When your COVID-19 era to-do list has dwindled to making sure your normally hyperactive teenager doesn’t sleep 23 hours a day, you improvise.

You maybe, I don’t know, talk to Jared Allen. See how the four-time NFL All-Pro defensive lineman, who calf-roped 136 quarterbacks in his potential Hall of Fame career, is doing down in Nashville chasing after daughters Brinley Noelle, 8, and Lakelyn, 5.

“Just hanging out at the house doing home-schooling and all that good stuff,” the former Vikings star said. “We have a pretty big yard. When it’s not raining, we get out there and hang out. My wife [Amy] and I don’t leave the house much at all. All’s quiet.”

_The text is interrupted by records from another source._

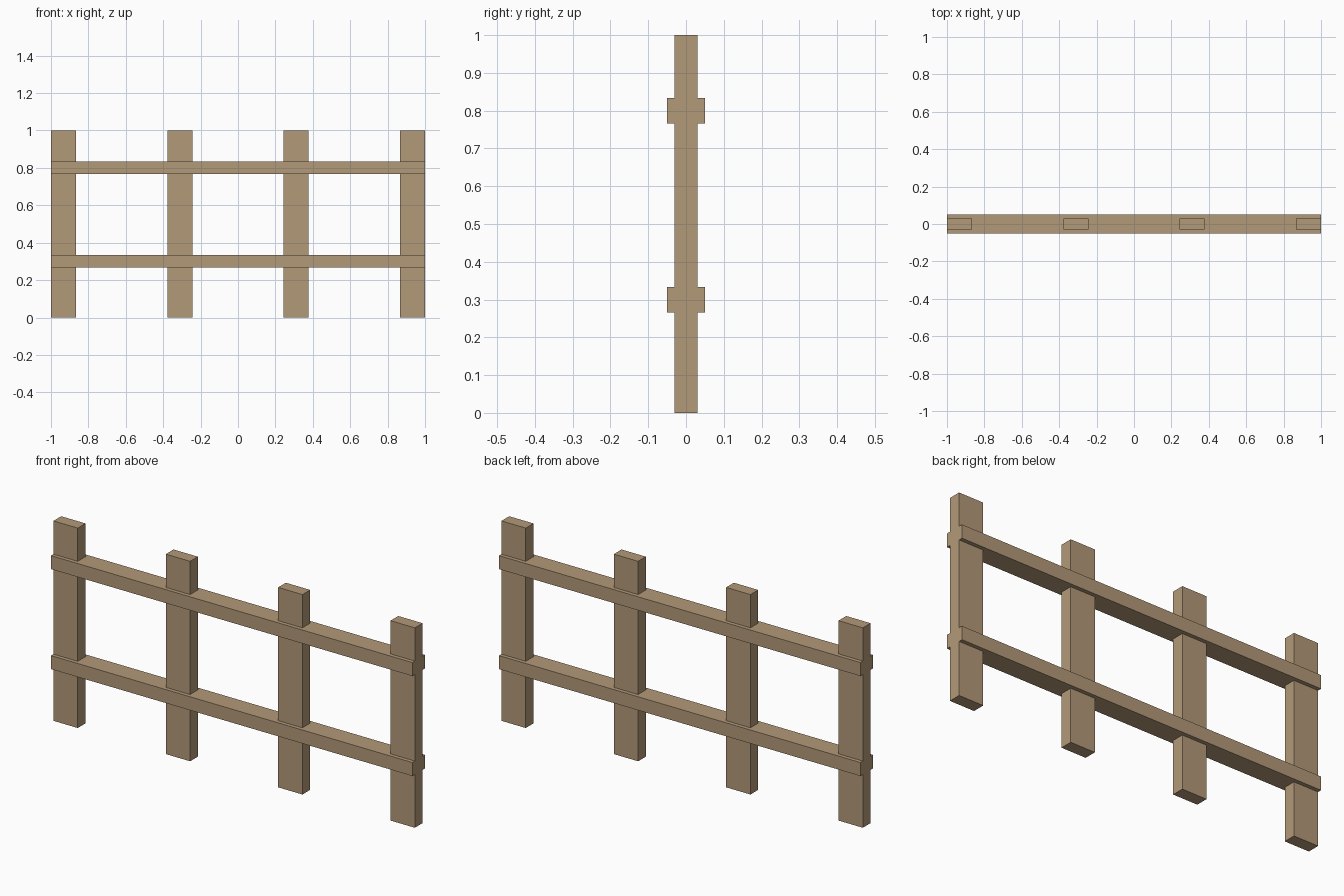
import bpy

if "Cube" in bpy.data.objects:
    bpy.data.objects.remove(bpy.data.objects["Cube"])

wood = bpy.data.materials.new("wood")
wood.diffuse_color = (0.45, 0.32, 0.19, 1)
wood.use_nodes = True
wood.node_tree.nodes["Principled BSDF"].inputs["Base Color"].default_value = wood.diffuse_color


def box(name, size, center):
    bpy.ops.mesh.primitive_cube_add(size=1, location=center)
    ob = bpy.context.object
    ob.name = name
    ob.scale = size
    bpy.ops.object.transform_apply(location=False, rotation=False, scale=True)
    ob.data.materials.append(wood)
    return ob


# four evenly spaced upright posts, outer ones flush with the rail ends
POST_W = 0.1345
first = -1 + POST_W / 2
step = -2 * first / 3
for i in range(4):
    box(f"post_{i + 1}", (POST_W, 0.061, 1), (first + i * step, 0, 0.5))

# two horizontal rails, thicker than the posts so they show on both faces
for name, z in (("lower_rail", 0.3), ("upper_rail", 0.8)):
    box(name, (2, 0.1, 0.0675), (0, 0, z))
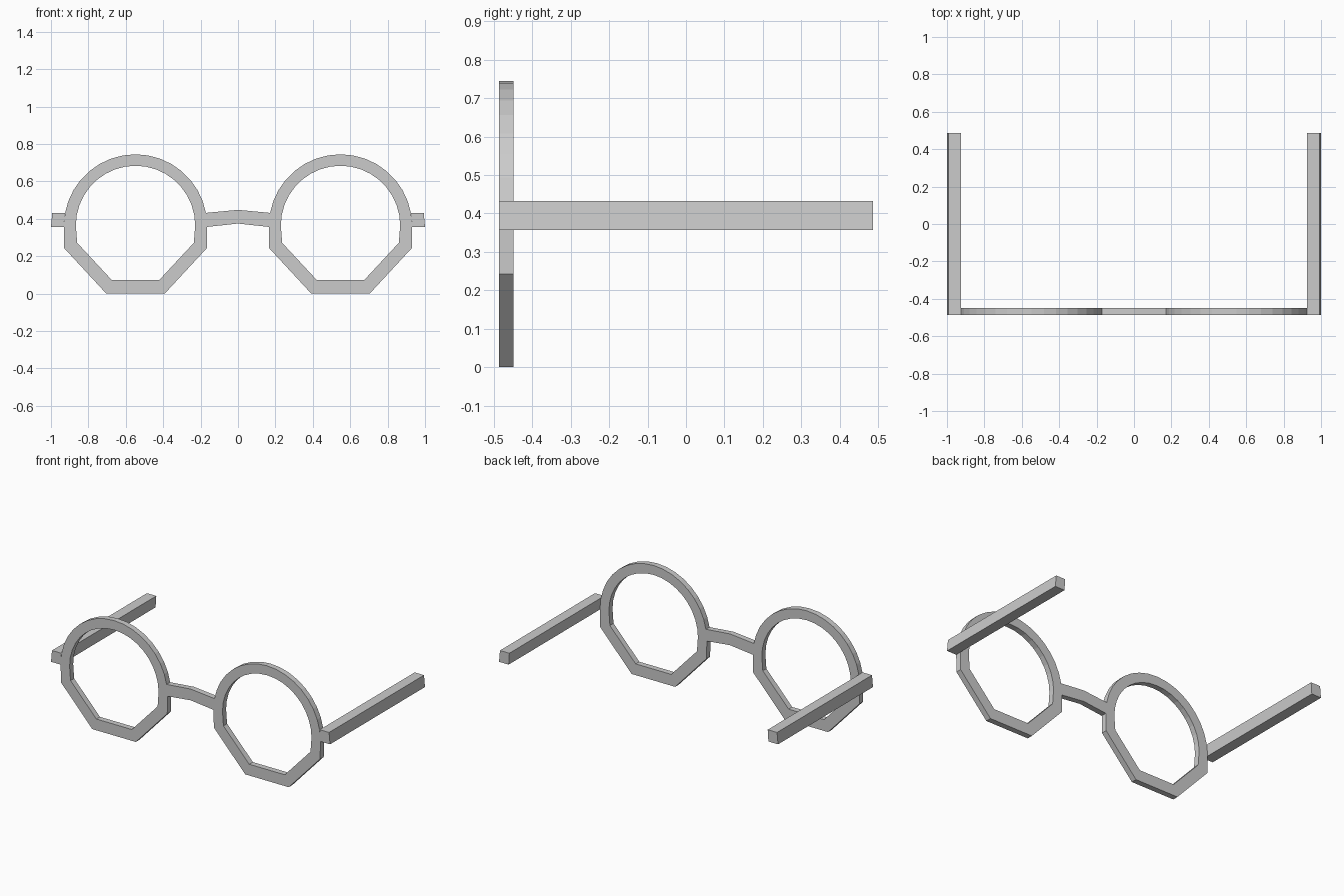
import bpy
import bmesh
from math import sin, cos, radians

if "Cube" in bpy.data.objects:
    bpy.data.objects.remove(bpy.data.objects["Cube"])

FRONT, REAR, TEMPLE_END = -0.486, -0.449, 0.486
LENS_X = 0.548


def add_object(name, bm):
    bmesh.ops.recalc_face_normals(bm, faces=bm.faces)
    mesh = bpy.data.meshes.new(name)
    bm.to_mesh(mesh)
    bm.free()
    obj = bpy.data.objects.new(name, mesh)
    bpy.context.collection.objects.link(obj)
    return obj


def prism(name, profile, y0, y1):
    """Extrude a closed x-z profile from y0 to y1."""
    bm = bmesh.new()
    a = [bm.verts.new((x, y0, z)) for x, z in profile]
    b = [bm.verts.new((x, y1, z)) for x, z in profile]
    n = len(profile)
    bm.faces.new(a)
    bm.faces.new(b[::-1])
    for i in range(n):
        j = (i + 1) % n
        bm.faces.new((a[i], b[i], b[j], a[j]))
    return add_object(name, bm)


def outline(radius, zc, lower):
    """Half-circle on top, straight chamfered corners below."""
    pts = [(radius * cos(radians(10 * i)), zc + radius * sin(radians(10 * i)))
           for i in range(19)]
    return pts + [(-x, z) for x, z in lower] + [(x, z) for x, z in reversed(lower)]


def rim(name, side):
    outer = outline(0.383, 0.362, [(0.381, 0.243), (0.156, 0.0)])
    inner = outline(0.319, 0.365, [(0.312, 0.272), (0.127, 0.073)])
    bm = bmesh.new()
    loops = [[bm.verts.new((side * (LENS_X + x), y, z)) for x, z in pts]
             for pts, y in ((outer, FRONT), (inner, FRONT),
                            (inner, REAR), (outer, REAR))]
    n = len(outer)
    for k in range(4):
        p, q = loops[k], loops[(k + 1) % 4]
        for i in range(n):
            j = (i + 1) % n
            bm.faces.new((p[i], p[j], q[j], q[i]))
    return add_object(name, bm)


# Lens rims and temple arms, one per side
for label, s in (("left", -1), ("right", 1)):
    rim(label + "_rim", s)
    arm = [(0.926, 0.432), (0.993, 0.432), (1.0, 0.357), (0.931, 0.357)]
    prism(label + "_temple_arm", [(s * x, z) for x, z in arm], FRONT, TEMPLE_END)

# Nose bridge, slightly arched
prism("nose_bridge", [(-0.171, 0.432), (0, 0.448), (0.171, 0.432),
                      (0.165, 0.357), (0, 0.375), (-0.165, 0.357)], FRONT, REAR)
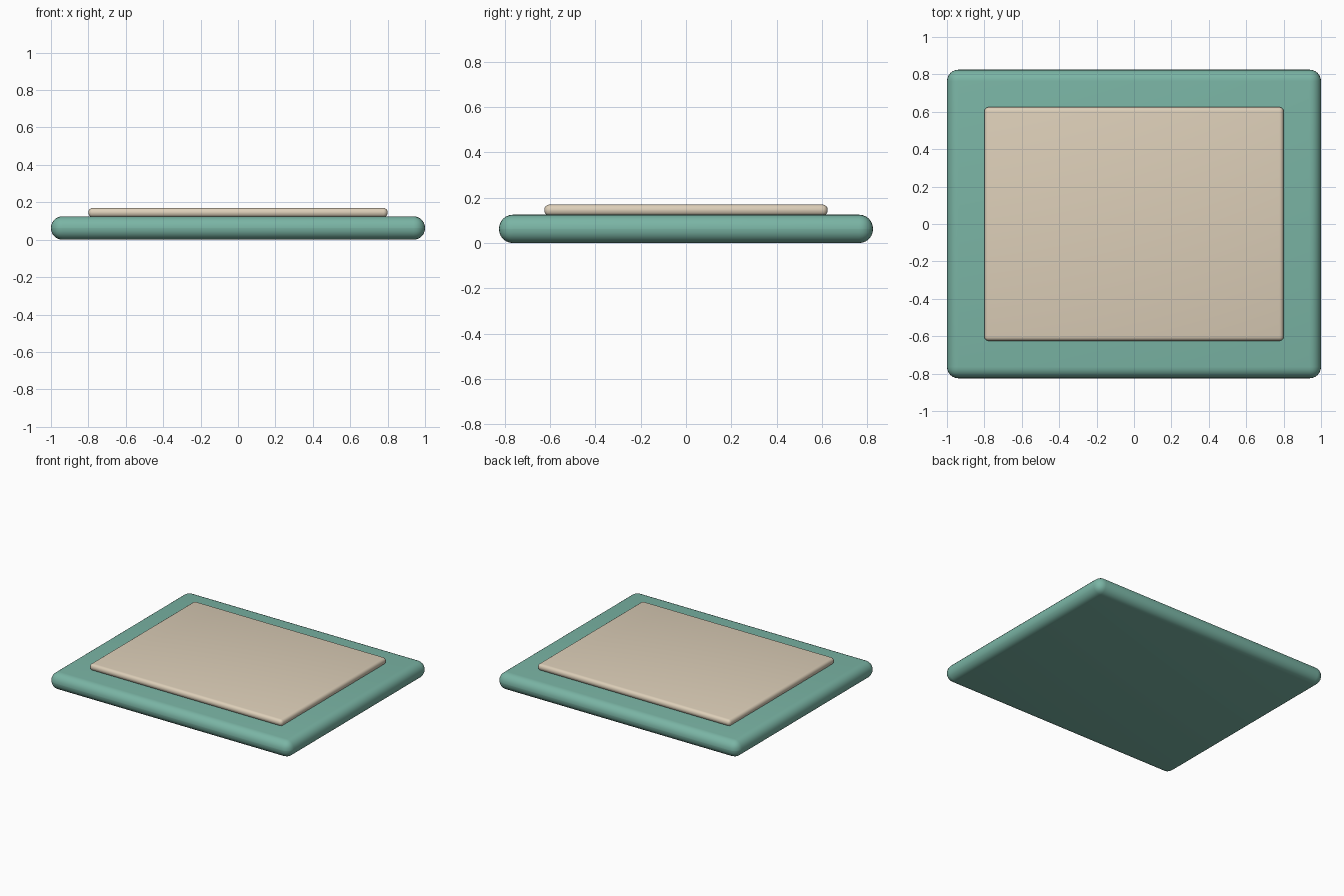
import bpy
import math

cube = bpy.data.objects.get("Cube")
if cube:
    bpy.data.objects.remove(cube, do_unlink=True)


def make_material(name, rgb):
    mat = bpy.data.materials.new(name)
    mat.use_nodes = True
    color = (*rgb, 1.0)
    mat.diffuse_color = color
    mat.node_tree.nodes["Principled BSDF"].inputs["Base Color"].default_value = color
    return mat


def rounded_slab(name, width, depth, bottom, top, radius, segments, mat):
    bpy.ops.mesh.primitive_cube_add(size=1, location=(0, 0, (bottom + top) / 2))
    slab = bpy.context.object
    slab.name = name
    slab.scale = (width, depth, top - bottom)
    bpy.ops.object.transform_apply(location=False, rotation=False, scale=True)
    bevel = slab.modifiers.new("Rounded edges", "BEVEL")
    bevel.width = radius
    bevel.segments = segments
    bevel.limit_method = "NONE"
    bpy.ops.object.modifier_apply(modifier=bevel.name)
    bpy.ops.object.shade_smooth_by_angle(angle=math.radians(40))
    slab.data.materials.append(mat)
    return slab


teal = make_material("soft teal", (0.195, 0.46, 0.375))
beige = make_material("warm beige", (0.72, 0.62, 0.48))

# Thick rounded base
rounded_slab("base_mat", 2.0, 1.65, 0.0, 0.125, 0.0615, 6, teal)

# Thin raised panel resting on the base
rounded_slab("top_panel", 1.6, 1.25, 0.12, 0.17, 0.023, 4, beige)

As he speaks, though, you see the NFL-related tweets scroll by.

… NFL expands playoff field to 14 teams! … Buccaneers announce Tom Brady will wear No. 12! … The NFL draft will march on with “good social distance role modeling” of 10 or fewer people — all 6 feet apart — in every draft room and player’s house! …

The NFL isn’t doing anything wrong by conducting its high-speed business at a safe distance from a low-speed world that’s buffering. Nor is it behaving admirably as some sort of heroic distraction for people worrying about loved ones or finding a barber and a roll of toilet paper before training camp.

Let’s hope the NFL and its talking TV heads understand the latter when they go live with the draft April 23-25.

A nation will no doubt tune in. Right, Jared? Um, you do watch the draft, Mr. Allen?

The short answer:

“I do not,” Allen said.

The more entertaining old-school answer: “I know the kids being drafted are having the time of their life …”

But?

“I think the draft is probably the most boring thing to put on TV imaginable,” Allen said. “I guess I’ve never been a big fan of sitting there and getting all crazy and ecstatic about a guy who hasn’t done a single thing in the NFL yet.”

Bless you, 69. Bless you.

It’s kind of like a defensive end named Dimitrius Underwood playing in the Big Ten, getting drafted in the first round and quitting after his first practice.

Or like a defensive end named Jared Allen playing for Division I-AA Idaho State, getting drafted in the fourth round and earning the right to scoff at all draft-related hoopla forevermore.

Allen was invited to the scouting combine after posting 17½ sacks as a senior. He also did the Pro Days at Idaho State and San Jose State. He jumped through every hoop the NFL asked him to.

“I also had the fun experience of answering all the off-the-field questions and all that nonsense,” said Allen, a noted hellion in his youth. “It’s different for everybody.”

Much has been made about how the coronavirus shutdown is impacting the draft. Pro days were canceled. Team visits were wiped out. Lifelong scouts spent all of March at home for the first time in their careers.

Time to panic? Nah. In 1974, long before the draft evolved into the finely tuned, analytics-based guesswork it is today, the Pittsburgh Steelers selected Lynn Swann, Jack Lambert, John Stallworth and Mike Webster. Then, when 17 rounds were complete, they signed Donnie Shell.

Four of the top 125 picks and one undrafted free agent. All five are now in the Pro Football Hall of Fame.

“Well,” Allen said, “the NFL today is known for overthinking things. We have meetings about meetings.

“I personally don’t think the team visits mean much. They’re still able to talk to guys on the phone. You’re going to be able to do video conferences. You have all the tape on these guys. Teams already know all the red flags. They got all the info at the combine before everything got shut down.

“To be honest with you, I don’t think this will impact the [long-term success of a team’s] draft in any way.”

So, business as usual. Just 6 feet apart. And no 20-second bearhug from the commish.